Stored data:
━━━━━━━━━━━━━━━━━━━━━━━━━━━━━━
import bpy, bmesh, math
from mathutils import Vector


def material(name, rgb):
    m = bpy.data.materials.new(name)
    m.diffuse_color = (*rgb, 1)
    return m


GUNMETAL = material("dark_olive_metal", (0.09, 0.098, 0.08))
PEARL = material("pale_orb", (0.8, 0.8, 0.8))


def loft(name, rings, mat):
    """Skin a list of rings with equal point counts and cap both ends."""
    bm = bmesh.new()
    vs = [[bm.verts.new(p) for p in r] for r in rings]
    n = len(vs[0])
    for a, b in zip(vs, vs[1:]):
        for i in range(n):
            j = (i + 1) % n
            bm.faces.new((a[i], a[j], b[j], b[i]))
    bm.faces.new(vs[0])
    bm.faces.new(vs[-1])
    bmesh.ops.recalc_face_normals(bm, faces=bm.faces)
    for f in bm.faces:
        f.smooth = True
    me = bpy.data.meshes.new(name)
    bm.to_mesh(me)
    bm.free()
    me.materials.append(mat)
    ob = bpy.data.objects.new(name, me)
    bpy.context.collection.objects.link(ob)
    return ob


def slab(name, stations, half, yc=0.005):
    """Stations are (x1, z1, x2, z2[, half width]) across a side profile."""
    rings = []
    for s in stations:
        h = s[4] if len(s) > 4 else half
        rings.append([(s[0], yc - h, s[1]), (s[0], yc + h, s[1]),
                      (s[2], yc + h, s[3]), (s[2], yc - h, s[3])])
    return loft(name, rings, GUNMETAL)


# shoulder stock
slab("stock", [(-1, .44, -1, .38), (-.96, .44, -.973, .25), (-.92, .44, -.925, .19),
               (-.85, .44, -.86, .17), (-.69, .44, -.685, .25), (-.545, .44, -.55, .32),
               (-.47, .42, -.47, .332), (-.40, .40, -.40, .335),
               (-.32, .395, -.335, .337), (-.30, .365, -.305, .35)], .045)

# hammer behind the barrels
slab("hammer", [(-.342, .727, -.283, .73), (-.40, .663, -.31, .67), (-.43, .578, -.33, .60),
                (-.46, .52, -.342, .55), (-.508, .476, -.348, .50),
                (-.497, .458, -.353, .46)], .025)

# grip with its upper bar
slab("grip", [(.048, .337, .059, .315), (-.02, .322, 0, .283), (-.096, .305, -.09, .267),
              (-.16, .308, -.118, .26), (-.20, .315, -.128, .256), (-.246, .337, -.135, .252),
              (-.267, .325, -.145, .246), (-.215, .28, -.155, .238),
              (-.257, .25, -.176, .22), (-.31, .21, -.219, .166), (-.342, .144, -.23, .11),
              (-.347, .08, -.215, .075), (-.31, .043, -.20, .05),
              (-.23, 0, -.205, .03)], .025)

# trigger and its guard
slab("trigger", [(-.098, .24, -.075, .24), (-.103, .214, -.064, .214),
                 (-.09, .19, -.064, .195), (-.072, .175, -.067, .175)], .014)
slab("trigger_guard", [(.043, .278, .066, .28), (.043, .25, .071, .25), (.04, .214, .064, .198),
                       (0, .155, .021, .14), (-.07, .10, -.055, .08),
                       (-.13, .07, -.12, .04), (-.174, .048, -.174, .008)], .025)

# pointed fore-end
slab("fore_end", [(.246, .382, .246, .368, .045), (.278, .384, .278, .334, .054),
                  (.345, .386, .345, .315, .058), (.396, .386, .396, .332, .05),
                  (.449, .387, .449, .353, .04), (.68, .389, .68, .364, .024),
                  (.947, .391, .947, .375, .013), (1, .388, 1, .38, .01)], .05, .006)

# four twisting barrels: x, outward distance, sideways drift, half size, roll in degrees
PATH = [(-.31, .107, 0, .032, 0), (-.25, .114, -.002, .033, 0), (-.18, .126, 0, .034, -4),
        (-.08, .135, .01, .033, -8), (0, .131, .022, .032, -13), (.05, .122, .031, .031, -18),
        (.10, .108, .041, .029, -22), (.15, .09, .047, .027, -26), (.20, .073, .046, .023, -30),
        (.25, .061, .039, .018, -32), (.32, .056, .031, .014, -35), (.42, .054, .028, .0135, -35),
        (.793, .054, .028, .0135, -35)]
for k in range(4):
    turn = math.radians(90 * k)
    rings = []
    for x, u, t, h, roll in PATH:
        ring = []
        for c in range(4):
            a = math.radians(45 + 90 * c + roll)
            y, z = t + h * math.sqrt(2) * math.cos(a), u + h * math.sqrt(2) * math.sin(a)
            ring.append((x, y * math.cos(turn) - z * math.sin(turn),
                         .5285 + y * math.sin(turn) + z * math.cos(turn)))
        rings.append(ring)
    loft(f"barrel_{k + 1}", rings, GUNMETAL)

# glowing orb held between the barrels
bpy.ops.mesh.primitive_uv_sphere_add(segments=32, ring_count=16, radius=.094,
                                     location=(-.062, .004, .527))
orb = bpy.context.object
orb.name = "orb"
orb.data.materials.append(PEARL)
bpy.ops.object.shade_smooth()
━━━━━━━━━━━━━━━━━━━━━━━━━━━━━━
Copy exactly the lines from the top of the entries through the line with "(-.497, .458, -.353, .46)], .025)" in it, please, keeping both ends and adding nothing.

import bpy, bmesh, math
from mathutils import Vector


def material(name, rgb):
    m = bpy.data.materials.new(name)
    m.diffuse_color = (*rgb, 1)
    return m


GUNMETAL = material("dark_olive_metal", (0.09, 0.098, 0.08))
PEARL = material("pale_orb", (0.8, 0.8, 0.8))


def loft(name, rings, mat):
    """Skin a list of rings with equal point counts and cap both ends."""
    bm = bmesh.new()
    vs = [[bm.verts.new(p) for p in r] for r in rings]
    n = len(vs[0])
    for a, b in zip(vs, vs[1:]):
        for i in range(n):
            j = (i + 1) % n
            bm.faces.new((a[i], a[j], b[j], b[i]))
    bm.faces.new(vs[0])
    bm.faces.new(vs[-1])
    bmesh.ops.recalc_face_normals(bm, faces=bm.faces)
    for f in bm.faces:
        f.smooth = True
    me = bpy.data.meshes.new(name)
    bm.to_mesh(me)
    bm.free()
    me.materials.append(mat)
    ob = bpy.data.objects.new(name, me)
    bpy.context.collection.objects.link(ob)
    return ob


def slab(name, stations, half, yc=0.005):
    """Stations are (x1, z1, x2, z2[, half width]) across a side profile."""
    rings = []
    for s in stations:
        h = s[4] if len(s) > 4 else half
        rings.append([(s[0], yc - h, s[1]), (s[0], yc + h, s[1]),
                      (s[2], yc + h, s[3]), (s[2], yc - h, s[3])])
    return loft(name, rings, GUNMETAL)


# shoulder stock
slab("stock", [(-1, .44, -1, .38), (-.96, .44, -.973, .25), (-.92, .44, -.925, .19),
               (-.85, .44, -.86, .17), (-.69, .44, -.685, .25), (-.545, .44, -.55, .32),
               (-.47, .42, -.47, .332), (-.40, .40, -.40, .335),
               (-.32, .395, -.335, .337), (-.30, .365, -.305, .35)], .045)

# hammer behind the barrels
slab("hammer", [(-.342, .727, -.283, .73), (-.40, .663, -.31, .67), (-.43, .578, -.33, .60),
                (-.46, .52, -.342, .55), (-.508, .476, -.348, .50),
                (-.497, .458, -.353, .46)], .025)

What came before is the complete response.